And that's probably why youthful marijuana use has increased, she said.
The latest national study shows marijuana use among high school seniors increased from 33 percent to 35 percent from 2009 to 2010. Use among 10th-graders edged up one percentage point, to 29 percent. Among eighth-graders, use went up two points, to 14 percent.
Local trends generally mirror the national numbers, Kulinski said.
Kulinski said she likes her students to challenge her, and many take her up on that. She responds with the latest research, including scans that show brains of marijuana users working harder to overcome the drug's effects.
She tells them that the brains of chronic users work 40 percent to 50 percent slower than non-stoners. She tells them their brains aren't fully developed until age 25.
And it doesn't take much to get students to agree that pot affects short-term memory or to understand that the smoke can damage the lungs.
"It's never dull when I teach a Delta-9 class, especially when they're users. But I like that," she said.
Kulinski noticed while teaching that students talked about marijuana as if they had a personal relationship with it. So she asks them, halfway through the course, to write a letter to the drug. Some don't write much.
Why did you have to come into my life? You can get me into a lot of trouble. I need to stop smoking you.
Kulinski's job has always depended on grants. The latest one runs out in June. She is fairly confident the state will renew the grant, but until she gets the notification, she has to worry that she could be out of a job.
Meanwhile, Kulinski has a new idea: She's working with teachers of high school marketing students to create promotional materials to get the word out about Delta-9 to potential customers.

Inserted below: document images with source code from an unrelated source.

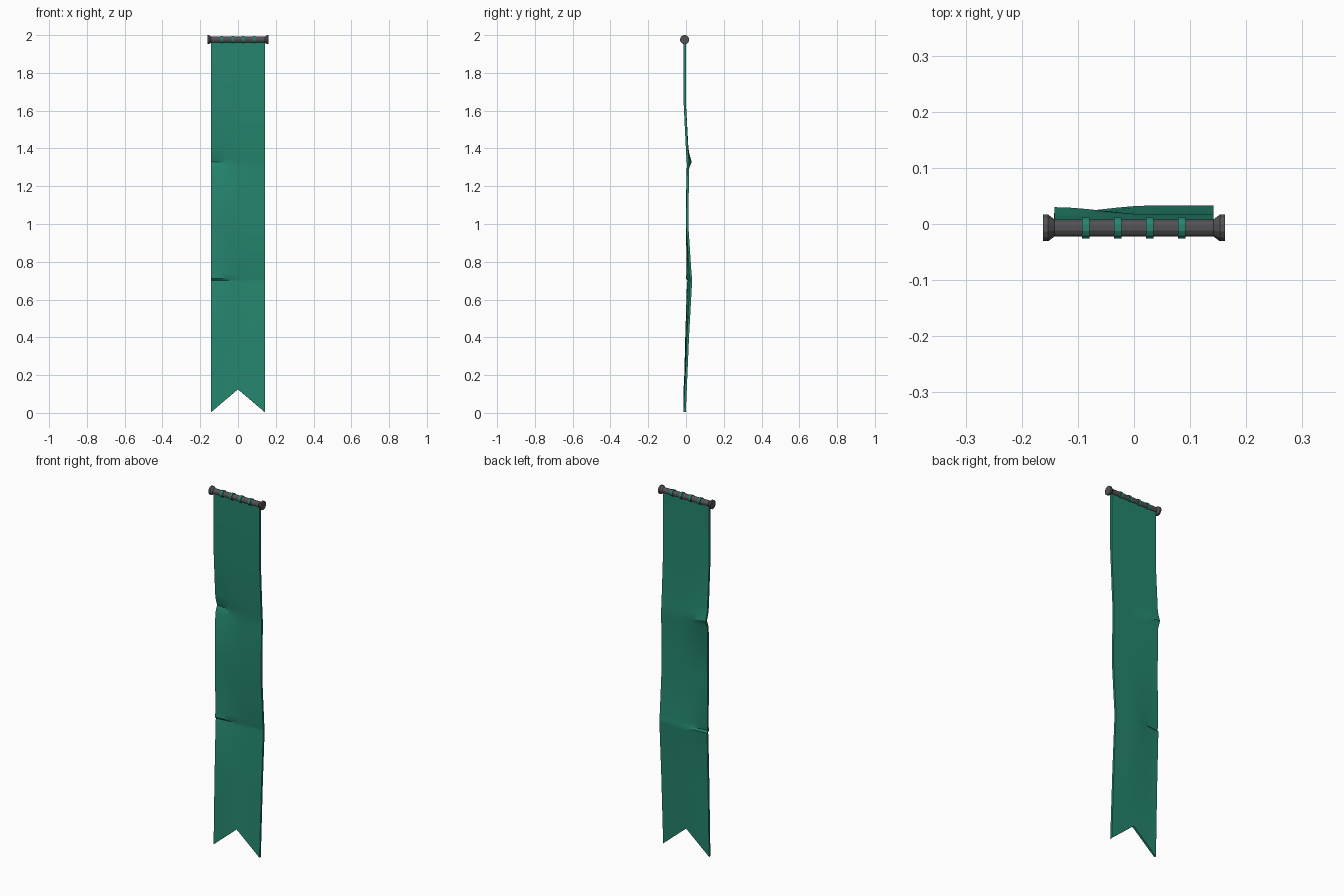
import bpy, bmesh, math

if "Cube" in bpy.data.objects:
    bpy.data.objects.remove(bpy.data.objects["Cube"])

ROD_Y, ROD_Z, HALF_W = -0.007, 1.976, 0.142


def material(name, rgb):
    m = bpy.data.materials.new(name)
    m.diffuse_color = (*rgb, 1)
    m.use_nodes = True
    m.node_tree.nodes["Principled BSDF"].inputs["Base Color"].default_value = m.diffuse_color
    return m


cloth = material("green cloth", (0.018, 0.235, 0.155))
iron = material("dark iron", (0.085, 0.085, 0.09))


def finish(bm, name, mat):
    bmesh.ops.recalc_face_normals(bm, faces=bm.faces[:])
    mesh = bpy.data.meshes.new(name)
    bm.to_mesh(mesh)
    bm.free()
    ob = bpy.data.objects.new(name, mesh)
    mesh.materials.append(mat)
    bpy.context.collection.objects.link(ob)
    return ob


def lathe_x(name, profile, mat, sides=12, closed=False):
    """Sweep (x, radius) points around the rod axis."""
    bm = bmesh.new()
    rings = []
    for x, r in profile:
        rings.append([bm.verts.new((x,
                      ROD_Y + r * math.cos(2 * math.pi * (i + 0.5) / sides),
                      ROD_Z + r * math.sin(2 * math.pi * (i + 0.5) / sides)))
                      for i in range(sides)])
    pairs = list(zip(rings, rings[1:]))
    if closed:
        pairs.append((rings[-1], rings[0]))
    for a, b in pairs:
        for i in range(sides):
            j = (i + 1) % sides
            bm.faces.new((a[i], a[j], b[j], b[i]))
    if not closed:
        bm.faces.new(rings[0])
        bm.faces.new(rings[-1])
    return finish(bm, name, mat)


# Rod with flared end caps
half = [(0.142, 0.016), (0.153, 0.0245), (0.162, 0.0245)]
lathe_x("rod", [(-x, r) for x, r in reversed(half)] + half, iron)

# Cloth loops around the rod
for n, x in enumerate((-0.086, -0.029, 0.028, 0.085)):
    w = 0.0065
    lathe_x(f"cloth_loop_{n + 1}",
            [(x - w, 0.014), (x - w, 0.0195), (x + w, 0.0195), (x + w, 0.014)],
            cloth, closed=True)

# Hanging banner: rows of (height, depth at left edge, depth at right, slant)
rows = [(1.970, -.007, -.007, 0), (1.650, -.007, -.007, 0),
        (1.400, .007, .006, .015), (1.370, .012, .009, .03),
        (1.330, .024, .011, .02), (1.290, .008, .0105, 0),
        (1.000, .006, .006, 0), (0.740, .009, .023, 0),
        (0.712, .005, .026, 0), (0.703, .014, .027, 0),
        (0.690, .011, .026, 0), (0.400, .002, .010, 0),
        (0.004, -.007, -.007, 0)]
cols = [HALF_W * k / 5 for k in range(-5, 6)]
bm = bmesh.new()
grid = []
for z, left, right, slant in rows:
    line = []
    for x in cols:
        t = min(1, (x + HALF_W) / 0.175)
        t = t * t * (3 - 2 * t)
        notch = 0.121 * (1 - abs(x) / HALF_W) if z < 0.1 else 0
        line.append(bm.verts.new((x, left + (right - left) * t,
                                  z - slant * t + notch)))
    grid.append(line)
for a, b in zip(grid, grid[1:]):
    for i in range(len(cols) - 1):
        bm.faces.new((a[i], b[i], b[i + 1], a[i + 1]))
banner = finish(bm, "banner", cloth)
solid = banner.modifiers.new("thickness", 'SOLIDIFY')
solid.thickness = 0.012
solid.offset = 0
bpy.context.view_layer.objects.active = banner
banner.select_set(True)
bpy.ops.object.modifier_apply(modifier="thickness")
bpy.ops.object.shade_smooth_by_angle(angle=math.radians(30))
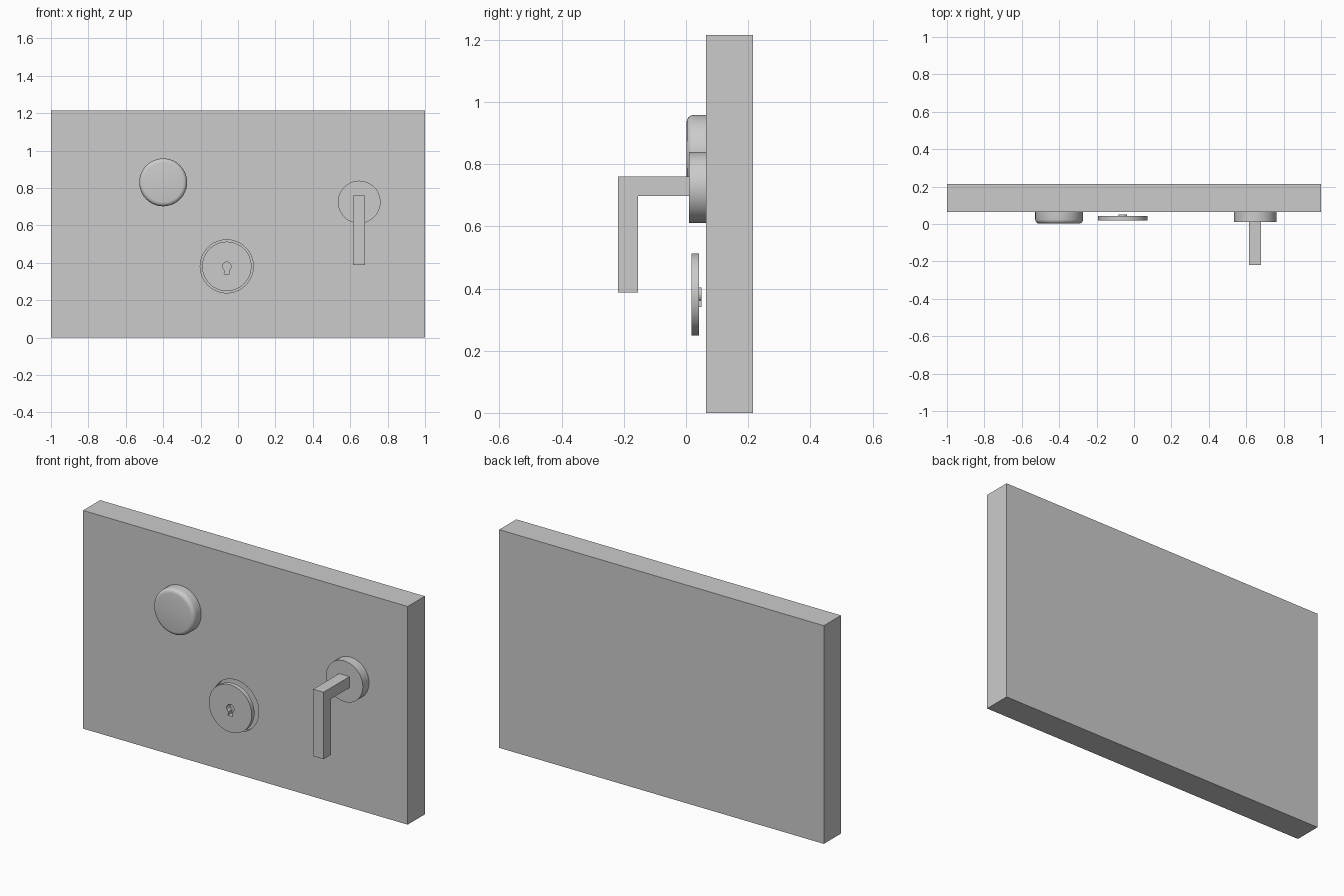
import bpy, bmesh, math

if "Cube" in bpy.data.objects:
    bpy.data.objects.remove(bpy.data.objects["Cube"])

PANEL_FRONT, PANEL_BACK = 0.065, 0.215


def finish(name, bm, smooth=True):
    bmesh.ops.recalc_face_normals(bm, faces=bm.faces)
    me = bpy.data.meshes.new(name)
    bm.to_mesh(me)
    bm.free()
    ob = bpy.data.objects.new(name, me)
    bpy.context.collection.objects.link(ob)
    if smooth:
        bpy.ops.object.select_all(action='DESELECT')
        ob.select_set(True)
        bpy.context.view_layer.objects.active = ob
        bpy.ops.object.shade_smooth_by_angle(angle=math.radians(30))
    return ob


def prism(name, points, vec, front_cap=True, smooth=False):
    """Extrude a closed 3D outline along vec."""
    bm = bmesh.new()
    face = bm.faces.new([bm.verts.new(p) for p in points])
    res = bmesh.ops.extrude_face_region(bm, geom=[face], use_keep_orig=True)
    moved = [g for g in res['geom'] if isinstance(g, bmesh.types.BMVert)]
    bmesh.ops.translate(bm, verts=moved, vec=vec)
    if not front_cap:
        bmesh.ops.delete(bm, geom=[face], context='FACES_ONLY')
    return finish(name, bm, smooth)


def disc(name, x, z, r, y0, y1, sides=48, bevel=0.0):
    """Round plate facing -y, with an optional rounded front rim."""
    bm = bmesh.new()
    ring = [bm.verts.new((x + r * math.cos(math.tau * i / sides), y1,
                          z + r * math.sin(math.tau * i / sides))) for i in range(sides)]
    face = bm.faces.new(ring)
    res = bmesh.ops.extrude_face_region(bm, geom=[face], use_keep_orig=True)
    moved = [g for g in res['geom'] if isinstance(g, bmesh.types.BMVert)]
    bmesh.ops.translate(bm, verts=moved, vec=(0, y0 - y1, 0))
    if bevel:
        bmesh.ops.recalc_face_normals(bm, faces=bm.faces)
        rim = [e for e in bm.edges if all(abs(v.co.y - y0) < 1e-5 for v in e.verts)]
        bmesh.ops.bevel(bm, geom=rim, offset=bevel, segments=4, profile=0.5, affect='EDGES')
    return finish(name, bm)


def cut(target, cutter):
    mod = target.modifiers.new("cut", 'BOOLEAN')
    mod.operation = 'DIFFERENCE'
    mod.solver = 'EXACT'
    mod.object = cutter
    cutter.hide_render = True
    cutter.hide_set(True)


# Door panel with a shallow round seat behind the lock
panel = prism("door_panel",
              [(-1, PANEL_FRONT, 0), (1, PANEL_FRONT, 0),
               (1, PANEL_FRONT, 1.215), (-1, PANEL_FRONT, 1.215)],
              (0, PANEL_BACK - PANEL_FRONT, 0))
LX, LZ = -0.06, 0.381
cut(panel, disc("lock_seat_cutter", LX, LZ, 0.142, 0.0, PANEL_FRONT + 0.025))

# Round knob
disc("round_knob", -0.4, 0.83, 0.128, 0.002, PANEL_FRONT, bevel=0.022)

# Lock plate with a keyhole
plate = disc("lock_plate", LX, LZ, 0.132, 0.018, 0.042)
KR = 0.023


def keyhole(y):
    arc = [math.radians(-60 + 300 * i / 16) for i in range(17)]
    pts = [(LX + KR * math.cos(a), y, LZ + KR * math.sin(a)) for a in arc]
    return pts + [(LX - 0.014, y, LZ - 0.041), (LX + 0.014, y, LZ - 0.041)]


cut(plate, prism("keyhole_cutter", keyhole(0.0), (0, 0.1, 0)))
prism("keyhole_pocket", keyhole(0.042), (0, 0.008, 0), front_cap=False)

# Lever handle: round rose and L-shaped bar
disc("handle_rose", 0.648, 0.725, 0.114, 0.01, PANEL_FRONT)
bar = [(0.01, 0.76), (-0.218, 0.76), (-0.218, 0.387),
       (-0.155, 0.387), (-0.155, 0.698), (0.01, 0.698)]
prism("lever_handle", [(0.616, y, z) for y, z in bar], (0.064, 0, 0))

"I don't see going out and paying for this when we have talented students right here in our district who can do it," she said.
Kulinski also is hoping Delta-9 will be adopted for use in Rock County's underage-violators program.
And she's considering writing a book based on those letters. Working title: "Dear Mary Jane."
You have destroyed my life. ...My dad loves you and not me. ...Once, I found you under my dad's couch, and I flushed you down the toilet. My dad quit talking to me for months. You got me high when I was 8 years old. My dad and I smoked you in the truck. I went home and fell down the stairs. ...
Dad shared you with one of his friends. Thanks to you, that friend molested me. He kept doing this. I told my dad, and thanks to you, he blamed it on me. ...I'm always living my life in fear that you will come back and destroy everything.
Why can't you just stay away forever?
I hate you!